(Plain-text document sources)
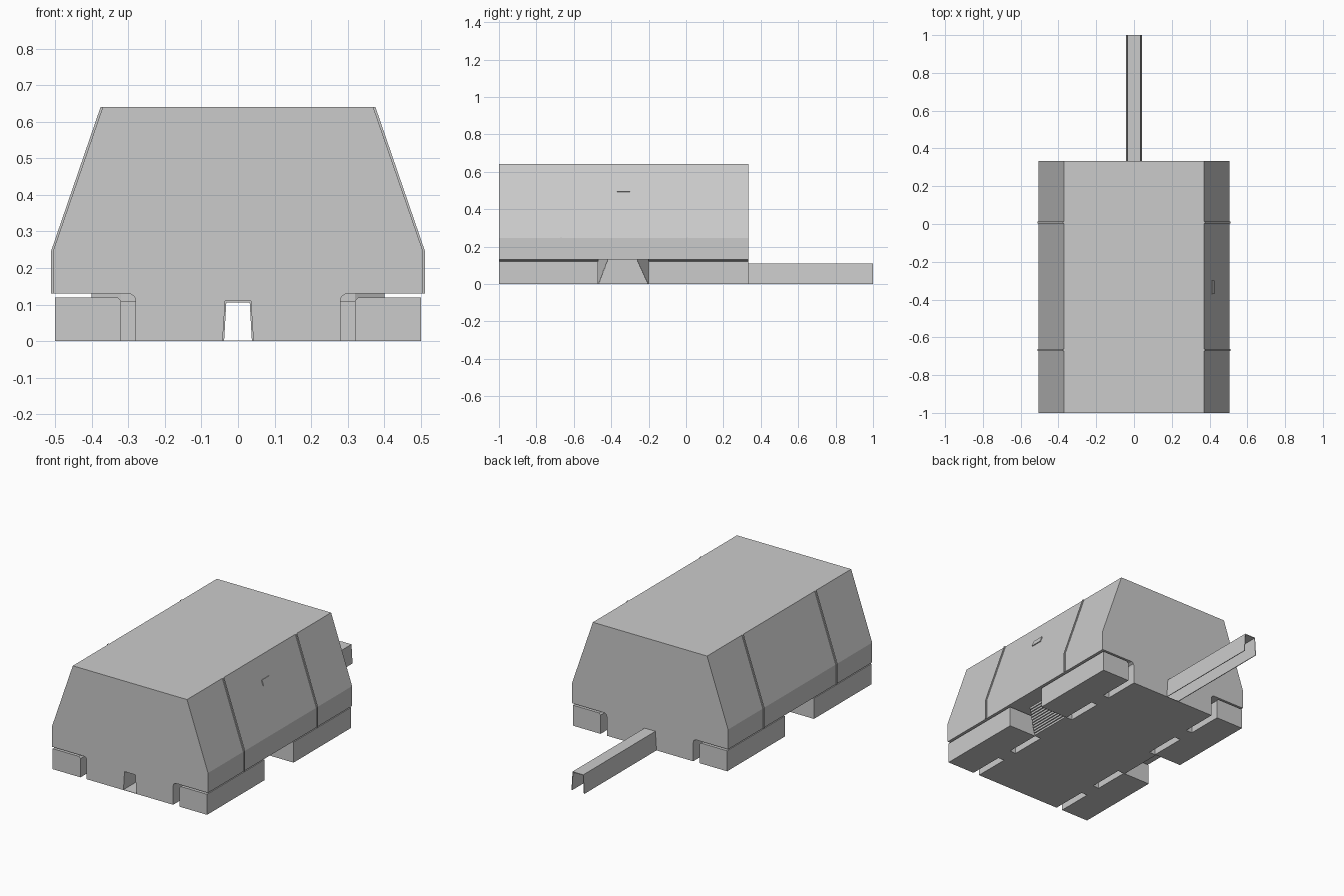
import bpy, bmesh
from mathutils import Vector

if "Cube" in bpy.data.objects:
    bpy.data.objects.remove(bpy.data.objects["Cube"])


def prism(name, pts, axis, a, b):
    """Extrude a 2D outline: axis 'y' takes (x, z) points, axis 'z' takes (x, y)."""
    def place(p, h):
        return (p[0], h, p[1]) if axis == 'y' else (p[0], p[1], h)
    bm = bmesh.new()
    lo = [bm.verts.new(place(p, a)) for p in pts]
    hi = [bm.verts.new(place(p, b)) for p in pts]
    n = len(pts)
    bm.faces.new(lo)
    bm.faces.new(hi[::-1])
    for i in range(n):
        j = (i + 1) % n
        bm.faces.new((lo[i], hi[i], hi[j], lo[j]))
    bmesh.ops.recalc_face_normals(bm, faces=bm.faces)
    me = bpy.data.meshes.new(name)
    bm.to_mesh(me)
    bm.free()
    ob = bpy.data.objects.new(name, me)
    bpy.context.collection.objects.link(ob)
    return ob


def mirrored(pts):
    return [(-x, z) for x, z in pts]


def rect(x0, x1, z0, z1):
    return [(x0, z0), (x1, z0), (x1, z1), (x0, z1)]


FRONT, BACK = -1.0, 0.333

# Main hull with the guide channel cut through its underside
half = [(0.035, 0.11), (0.042, 0), (0.28, 0), (0.28, 0.11), (0.283, 0.122),
        (0.295, 0.13), (0.506, 0.13), (0.506, 0.246), (0.37, 0.64)]
prism("hull", half + mirrored(half)[::-1], 'y', FRONT, BACK)
prism("hull_floor", rect(-0.045, 0.045, 0, 0.002), 'y', FRONT, BACK)

# Guide rail behind the hull: thin inverted channel, open below
rail = [(0.042, 0), (0.035, 0.11), (-0.035, 0.11), (-0.042, 0),
        (-0.038, 0), (-0.032, 0.106), (0.032, 0.106), (0.038, 0)]
prism("guide_rail", rail, 'y', BACK, 1.0)

pad = [(0.32, 0), (0.5, 0), (0.5, 0.12), (0.33, 0.12), (0.32, 0.11)]
seam = [(0.5, 0.13), (0.511, 0.13), (0.511, 0.247), (0.376, 0.64), (0.364, 0.64), (0.5, 0.245)]
STEPS = 11

for side, flip in (("right", False), ("left", True)):
    def sided(pts):
        return mirrored(pts) if flip else pts

    # Ground pads with a short link to the hull
    for end, y0, y1 in (("front", FRONT, -0.47), ("back", -0.2, BACK)):
        prism(f"{end}_{side}_pad", sided(pad), 'y', y0, y1)
        mid = (y0 + y1) / 2
        prism(f"{end}_{side}_pad_link", sided(rect(0.275, 0.325, 0, 0.11)), 'y', mid - 0.05, mid + 0.05)

    # Raised panel seams
    for i, y in enumerate((0.007, -0.668)):
        prism(f"{side}_seam_{i}", sided(seam), 'y', y - 0.005, y + 0.005)

    # Stepped, tapering support under the overhang, between the pads
    for i in range(STEPS):
        t = (i + 1) / STEPS
        x = 0.32 + 0.08 * t
        plan = [(0.275, -0.47), (0.32, -0.47), (x, -0.47 + 0.05 * t),
                (x, -0.2 - 0.06 * t), (0.32, -0.2), (0.275, -0.2)]
        prism(f"{side}_step_{i}", sided(plan), 'z', 0.13 * i / STEPS, 0.13 * t)

# Small handle on the right slope
slope = Vector((0.37 - 0.506, 0.64 - 0.246))
out = Vector((slope.y, -slope.x)).normalized() * 0.005
a = Vector((0.506, 0.246)) + slope * ((0.492 - 0.246) / slope.y)
b = Vector((0.506, 0.246)) + slope * ((0.524 - 0.246) / slope.y)
prism("handle", [tuple(p) for p in (a - out, a + out, b + out, b - out)], 'y', -0.37, -0.3)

▶ [ABOUT THIS TASK]: The range runs from the line above containing "lo = [bm.verts.new(place(p, a))" to the line containing "bm.faces.new((lo[i], hi[i], hi[j], lo[j]))", inclusive. Restate those lines word for word and no others.

▶ [OUTPUT OF THE EXERCISE]:
    lo = [bm.verts.new(place(p, a)) for p in pts]
    hi = [bm.verts.new(place(p, b)) for p in pts]
    n = len(pts)
    bm.faces.new(lo)
    bm.faces.new(hi[::-1])
    for i in range(n):
        j = (i + 1) % n
        bm.faces.new((lo[i], hi[i], hi[j], lo[j]))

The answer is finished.